* RECORDS
- Opening Delimiter -
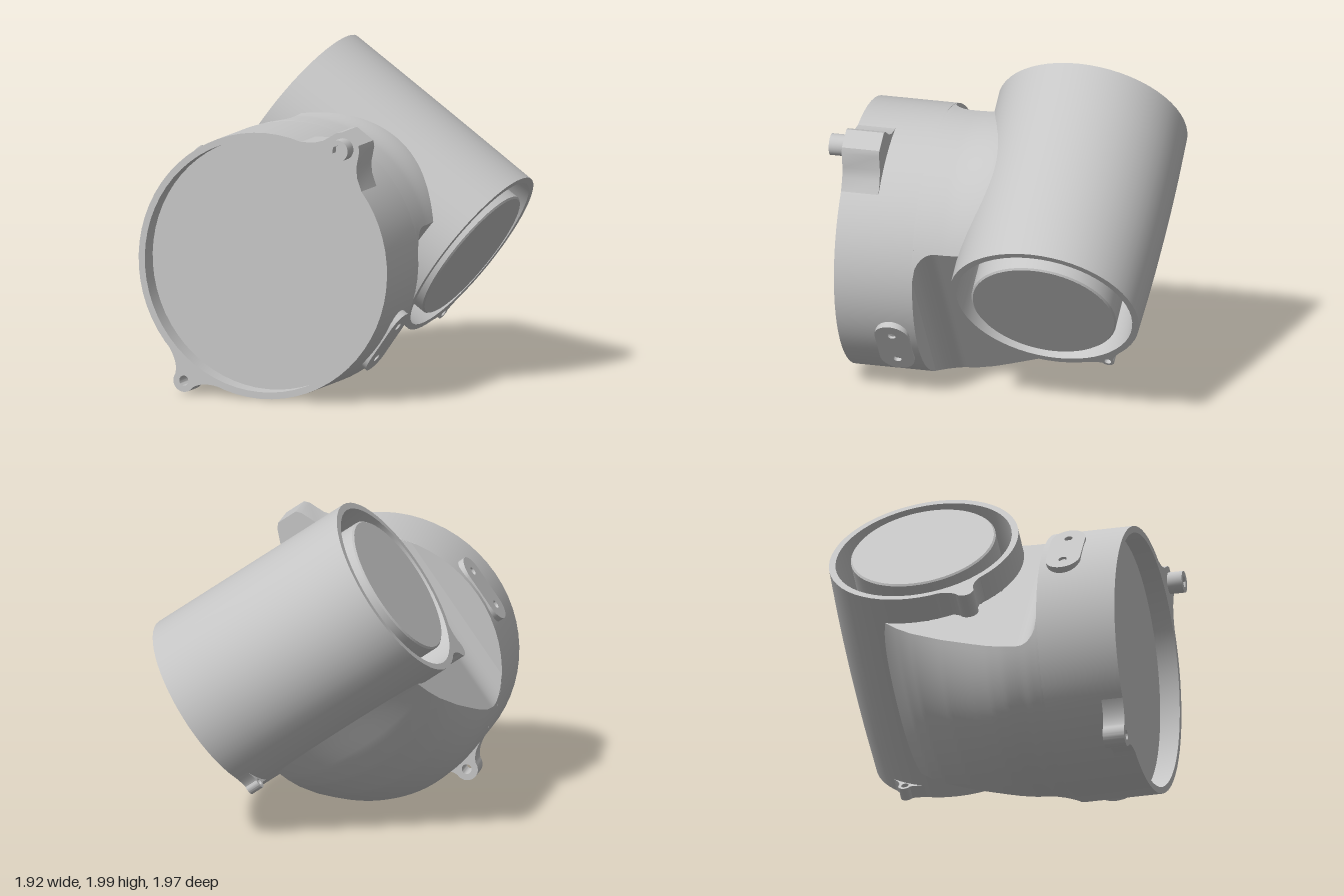
import * as THREE from 'three';
import { toCreasedNormals } from 'three/addons/utils/BufferGeometryUtils.js';

const BODY_R = 0.8, TUBE_R = 0.575, TUBE_HALF = 0.685, TUBE_V = 0.4, TUBE_Z = -0.39;

export function createModel() {
  const grey = new THREE.MeshStandardMaterial({ color: 0xc6c6c6 });
  grey.name = 'casting grey';
  const model = new THREE.Group();
  model.name = 'elbowHousing';

  // Everything is built upright (tube along x), then tilted as one.
  const body = new THREE.Group();
  body.name = 'tiltedBody';
  body.position.set(-0.16, 0.81, 0);
  body.rotation.z = -0.6142;
  model.add(body);

  const add = (name, geometry, parent = body) => {
    const mesh = new THREE.Mesh(toCreasedNormals(geometry, 0.6), grey);
    mesh.name = name;
    parent.add(mesh);
    return mesh;
  };
  const lathe = (pts, n) => new THREE.LatheGeometry(pts.map(p => new THREE.Vector2(...p)), n);
  const hole = (shape, x, y, r) => shape.holes.push(new THREE.Path().absarc(x, y, r, 0, Math.PI * 2, true));
  const extrude = (shape, depth) => new THREE.ExtrudeGeometry(shape, { depth, bevelEnabled: false, curveSegments: 14 });

  // Round flange with a recessed cover
  add('flange', lathe([[0, 0.42], [BODY_R, 0.42], [BODY_R, 0.9], [0.76, 0.9], [0.76, 0.78], [0, 0.78]], 64)
    .rotateX(Math.PI / 2));

  // Cross tube with a hub in each open end
  const end = [[TUBE_R, 0.4], [TUBE_R, TUBE_HALF], [0.535, TUBE_HALF], [0.525, 0.3], [0.44, 0.3], [0.44, 0.695], [0.43, 0.705], [0, 0.705]];
  const start = end.map(([r, y]) => [r, -y]).reverse();
  const tube = lathe([...start, [TUBE_R, -0.2], [TUBE_R, 0], [TUBE_R, 0.2], ...end], 56).rotateZ(-Math.PI / 2);
  const tp = tube.attributes.position;
  for (let i = 0; i < tp.count; i++) {
    // slight swell on the rear of the tube
    const u = tp.getX(i) / TUBE_HALF, r = Math.hypot(tp.getY(i), tp.getZ(i));
    if (r > 0.57 && tp.getZ(i) < 0) tp.setZ(i, tp.getZ(i) * (1 + 0.03 * Math.max(0, 1 - u * u)));
  }
  add('crossTube', tube.translate(0, TUBE_V, TUBE_Z));

  add('neck', neckGeometry());

  // Lug that grows out of a circle of radius R, pointing up
  function lugShape(R, d, r, flare, holeR) {
    const s = new THREE.Shape(), yb = Math.sqrt(R * R - flare * flare) - 0.004;
    s.moveTo(flare, yb);
    s.quadraticCurveTo(r + 0.03, R, r, d);
    s.absarc(0, d, r, 0, Math.PI, false);
    s.quadraticCurveTo(-r - 0.03, R, -flare, yb);
    s.lineTo(0, R - 0.02);
    if (holeR) hole(s, 0, d, holeR);
    return s;
  }
  add('holeLug', extrude(lugShape(BODY_R, 0.882, 0.068, 0.25, 0.03), 0.13).rotateZ(Math.PI).translate(0, 0, 0.77));

  // Block-like lug under the screw
  const flank = [[0.25, 0.755], [0.17, 0.812], [0.13, 0.86], [0.09, 0.95], [0.065, 0.976]];
  const block = new THREE.Shape([...flank, ...flank.map(([x, y]) => [-x, y]).reverse(), [0, 0.78]]
    .map(p => new THREE.Vector2(...p)));
  add('boltLug', extrude(block, 0.23).translate(0, 0, 0.67));

  // Socket screw
  const head = new THREE.Shape().absarc(0, 0, 0.065, 0, Math.PI * 2, false);
  const hex = new THREE.Path();
  for (let i = 0; i <= 6; i++) {
    const a = -i * Math.PI / 3, x = 0.036 * Math.cos(a), y = 0.036 * Math.sin(a);
    if (i) hex.lineTo(x, y); else hex.moveTo(x, y);
  }
  head.holes.push(hex);
  const screw = new THREE.Group();
  screw.name = 'socketScrew';
  screw.position.set(0, 0.9, 0.89);
  body.add(screw);
  add('screwHead', extrude(head, 0.1), screw);
  add('socketFloor', new THREE.CircleGeometry(0.045, 12).translate(0, 0, 0.05), screw);

  // Two-hole mounting pads on the flange
  const pad = new THREE.Shape();
  pad.moveTo(0.105, -0.11);
  pad.lineTo(0.105, 0.11);
  pad.absarc(0, 0.11, 0.105, 0, Math.PI, false);
  pad.lineTo(-0.105, -0.11);
  pad.absarc(0, -0.11, 0.105, Math.PI, Math.PI * 2, false);
  for (const y of [-0.12, 0.12]) hole(pad, 0, y, 0.025);
  // Tabs on the tube rims: a drilled one on the left, a plain stop on the right
  const tabs = [
    ['left', lugShape(TUBE_R, 0.603, 0.04, 0.2, 0.022), 0.08],
    ['right', lugShape(TUBE_R, 0.645, 0.055, 0.16, 0), 0.15],
  ];
  tabs.forEach(([label, shape, depth], side) => {
    const padMesh = add(label + 'Pad', extrude(pad, 0.11).rotateY(Math.PI / 2).translate(0.7, 0, 0));
    padMesh.position.z = 0.565;
    padMesh.rotation.y = side * Math.PI;
    const tab = add(label + 'RimTab', extrude(shape, depth)
      .rotateZ(Math.PI + 0.54).rotateY(Math.PI / 2).translate(TUBE_HALF - depth, 0, 0));
    tab.position.set(0, TUBE_V, TUBE_Z);
    tab.rotation.y = side * Math.PI;
  });
  return model;
}

// Neck: circle with flat sides, its domed underside sweeping up to the tube
function neckGeometry() {
  const SEG = 32, N = SEG * 4, ROWS = 64, Z0 = 0.425, Z1 = -0.72;
  const under = [[0.43, 1], [0.35, 0.998], [0.2, 0.96], [0.1, 0.91], [0, 0.84], [-0.2, 0.69], [-0.4, 0.5], [-0.5, 0.37], [-0.6, 0.2], [-0.72, 0]];
  const underScale = z => {
    const i = Math.max(1, under.findIndex(p => p[0] <= z + 1e-6));
    const [a, b] = [under[i - 1], under[i]];
    return THREE.MathUtils.lerp(a[1], b[1], (a[0] - z) / (a[0] - b[0]));
  };
  const pos = [], index = [];
  for (let j = 0; j <= ROWS; j++) {
    const z = Z0 + (Z1 - Z0) * j / ROWS;
    // concave fillet from the flange into the flat sides
    const k = Math.max(0, 1 - (Z0 - z) / 0.14);
    const w = 0.52 + 0.14 * (1 - Math.sqrt(1 - k * k));
    const top = z > -0.1 ? 1 + 0.03 * THREE.MathUtils.smoothstep(0.25 - z, 0, 0.25) : 0.85;
    const bottom = underScale(z);
    const dome = 0.06 * Math.sin(Math.PI * THREE.MathUtils.clamp((0.3 - z) / 0.95, 0, 1));
    // corner angles where the flats meet the round top and underside
    const c = Math.acos(w / BODY_R), corners = [-c, c, Math.PI - c, Math.PI + c, Math.PI * 2 - c];
    for (let i = 0; i < N; i++) {
      const s = Math.floor(i / SEG);
      const a = THREE.MathUtils.lerp(corners[s], corners[s + 1], (i % SEG) / SEG);
      let u = THREE.MathUtils.clamp(BODY_R * Math.cos(a), -w, w);
      const up = Math.sin(a) > 0;
      const v = BODY_R * Math.sin(a) * (up ? top : bottom) - (up ? 0 : dome * (1 - (u / w) ** 2));
      // keep clear of the hollow tube ends
      if (Math.hypot(v - TUBE_V, z - TUBE_Z) < 0.55) u = THREE.MathUtils.clamp(u, -0.28, 0.28);
      pos.push(u, v, z);
      if (j < ROWS) {
        const p = j * N + i, q = j * N + (i + 1) % N;
        index.push(p, p + N, q, q, p + N, q + N);
      }
    }
  }
  const g = new THREE.BufferGeometry();
  g.setAttribute('position', new THREE.Float32BufferAttribute(pos, 3));
  g.setIndex(index);
  return g;
}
- Closing Delimiter -
* WORK ITEM
Beginning with the line containing "const up = Math.sin(a) > 0;" and ending with the line containing "const g = new THREE.BufferGeometry();", extract those lines exactly from the listing above, and only those.

* EXERCISE ANSWER
      const up = Math.sin(a) > 0;
      const v = BODY_R * Math.sin(a) * (up ? top : bottom) - (up ? 0 : dome * (1 - (u / w) ** 2));
      // keep clear of the hollow tube ends
      if (Math.hypot(v - TUBE_V, z - TUBE_Z) < 0.55) u = THREE.MathUtils.clamp(u, -0.28, 0.28);
      pos.push(u, v, z);
      if (j < ROWS) {
        const p = j * N + i, q = j * N + (i + 1) % N;
        index.push(p, p + N, q, q, p + N, q + N);
      }
    }
  }
  const g = new THREE.BufferGeometry();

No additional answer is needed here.